→ **What this task involves**
Count up the lines holding "profile" in the material, then reply with only the number.

→ **Material for this task**

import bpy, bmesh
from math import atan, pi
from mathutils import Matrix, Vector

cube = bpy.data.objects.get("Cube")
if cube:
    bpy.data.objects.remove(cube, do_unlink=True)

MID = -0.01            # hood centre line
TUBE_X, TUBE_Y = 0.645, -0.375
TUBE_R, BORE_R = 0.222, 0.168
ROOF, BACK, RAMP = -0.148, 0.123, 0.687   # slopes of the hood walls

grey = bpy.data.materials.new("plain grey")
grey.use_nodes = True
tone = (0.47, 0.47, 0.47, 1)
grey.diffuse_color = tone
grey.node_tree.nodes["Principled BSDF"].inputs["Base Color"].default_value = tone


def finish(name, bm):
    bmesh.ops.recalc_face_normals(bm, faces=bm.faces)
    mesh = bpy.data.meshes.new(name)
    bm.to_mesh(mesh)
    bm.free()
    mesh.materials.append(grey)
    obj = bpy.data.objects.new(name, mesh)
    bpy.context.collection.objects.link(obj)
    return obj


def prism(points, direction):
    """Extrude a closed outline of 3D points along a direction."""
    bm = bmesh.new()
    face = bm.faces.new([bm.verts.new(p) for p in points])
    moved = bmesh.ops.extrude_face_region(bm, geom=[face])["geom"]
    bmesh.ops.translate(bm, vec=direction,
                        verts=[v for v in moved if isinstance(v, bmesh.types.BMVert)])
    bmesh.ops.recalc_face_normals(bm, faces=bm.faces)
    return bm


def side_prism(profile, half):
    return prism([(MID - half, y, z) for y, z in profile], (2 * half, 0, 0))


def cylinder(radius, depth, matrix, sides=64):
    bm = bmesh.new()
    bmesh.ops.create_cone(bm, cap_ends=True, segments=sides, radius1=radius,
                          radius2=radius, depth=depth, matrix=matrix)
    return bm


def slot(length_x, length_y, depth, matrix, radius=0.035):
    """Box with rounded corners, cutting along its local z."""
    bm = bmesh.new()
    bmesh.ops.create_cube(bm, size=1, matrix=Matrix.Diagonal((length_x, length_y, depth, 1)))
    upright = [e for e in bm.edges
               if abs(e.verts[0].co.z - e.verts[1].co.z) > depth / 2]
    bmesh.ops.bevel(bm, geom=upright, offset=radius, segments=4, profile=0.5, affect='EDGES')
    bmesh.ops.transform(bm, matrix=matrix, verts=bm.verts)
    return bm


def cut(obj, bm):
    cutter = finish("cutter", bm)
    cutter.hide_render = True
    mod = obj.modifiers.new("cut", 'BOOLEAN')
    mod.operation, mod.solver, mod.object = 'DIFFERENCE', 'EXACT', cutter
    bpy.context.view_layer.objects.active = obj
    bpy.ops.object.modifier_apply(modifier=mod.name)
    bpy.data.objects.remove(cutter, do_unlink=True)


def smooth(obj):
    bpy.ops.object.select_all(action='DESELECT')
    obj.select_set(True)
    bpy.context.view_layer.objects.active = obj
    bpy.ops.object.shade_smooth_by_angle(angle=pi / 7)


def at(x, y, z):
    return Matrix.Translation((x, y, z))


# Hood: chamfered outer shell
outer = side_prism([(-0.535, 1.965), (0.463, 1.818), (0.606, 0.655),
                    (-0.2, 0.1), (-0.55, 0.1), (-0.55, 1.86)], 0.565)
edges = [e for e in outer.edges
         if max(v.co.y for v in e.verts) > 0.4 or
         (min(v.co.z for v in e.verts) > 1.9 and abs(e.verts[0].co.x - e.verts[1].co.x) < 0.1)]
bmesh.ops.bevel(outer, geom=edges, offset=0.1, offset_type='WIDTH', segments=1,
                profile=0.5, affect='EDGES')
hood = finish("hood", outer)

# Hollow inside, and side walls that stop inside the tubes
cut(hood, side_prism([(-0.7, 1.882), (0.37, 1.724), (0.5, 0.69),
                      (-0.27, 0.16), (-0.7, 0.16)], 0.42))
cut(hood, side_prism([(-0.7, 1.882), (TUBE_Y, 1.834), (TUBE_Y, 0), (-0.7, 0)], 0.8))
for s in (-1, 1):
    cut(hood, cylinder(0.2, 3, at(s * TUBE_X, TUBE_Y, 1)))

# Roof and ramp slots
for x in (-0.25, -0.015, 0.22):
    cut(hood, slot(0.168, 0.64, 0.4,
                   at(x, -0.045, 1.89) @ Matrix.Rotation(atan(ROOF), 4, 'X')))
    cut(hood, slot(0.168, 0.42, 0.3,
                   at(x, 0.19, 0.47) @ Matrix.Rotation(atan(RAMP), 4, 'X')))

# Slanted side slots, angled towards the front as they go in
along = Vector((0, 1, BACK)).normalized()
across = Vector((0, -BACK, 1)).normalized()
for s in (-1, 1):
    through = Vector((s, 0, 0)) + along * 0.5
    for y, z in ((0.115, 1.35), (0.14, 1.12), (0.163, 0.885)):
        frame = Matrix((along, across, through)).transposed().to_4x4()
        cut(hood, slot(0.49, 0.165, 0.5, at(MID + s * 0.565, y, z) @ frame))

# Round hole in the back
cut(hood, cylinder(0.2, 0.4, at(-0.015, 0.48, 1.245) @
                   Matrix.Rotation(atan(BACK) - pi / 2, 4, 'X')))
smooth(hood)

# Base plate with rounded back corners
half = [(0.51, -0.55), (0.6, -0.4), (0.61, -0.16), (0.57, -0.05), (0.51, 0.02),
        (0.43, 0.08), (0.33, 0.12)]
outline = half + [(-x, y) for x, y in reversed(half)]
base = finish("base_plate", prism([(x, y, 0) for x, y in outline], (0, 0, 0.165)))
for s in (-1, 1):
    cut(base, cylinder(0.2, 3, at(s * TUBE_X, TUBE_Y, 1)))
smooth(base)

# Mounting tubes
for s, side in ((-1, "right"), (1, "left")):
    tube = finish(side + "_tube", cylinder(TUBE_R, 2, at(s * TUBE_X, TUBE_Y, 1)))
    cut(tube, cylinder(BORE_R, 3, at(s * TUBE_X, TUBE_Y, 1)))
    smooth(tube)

→ **Your response**
4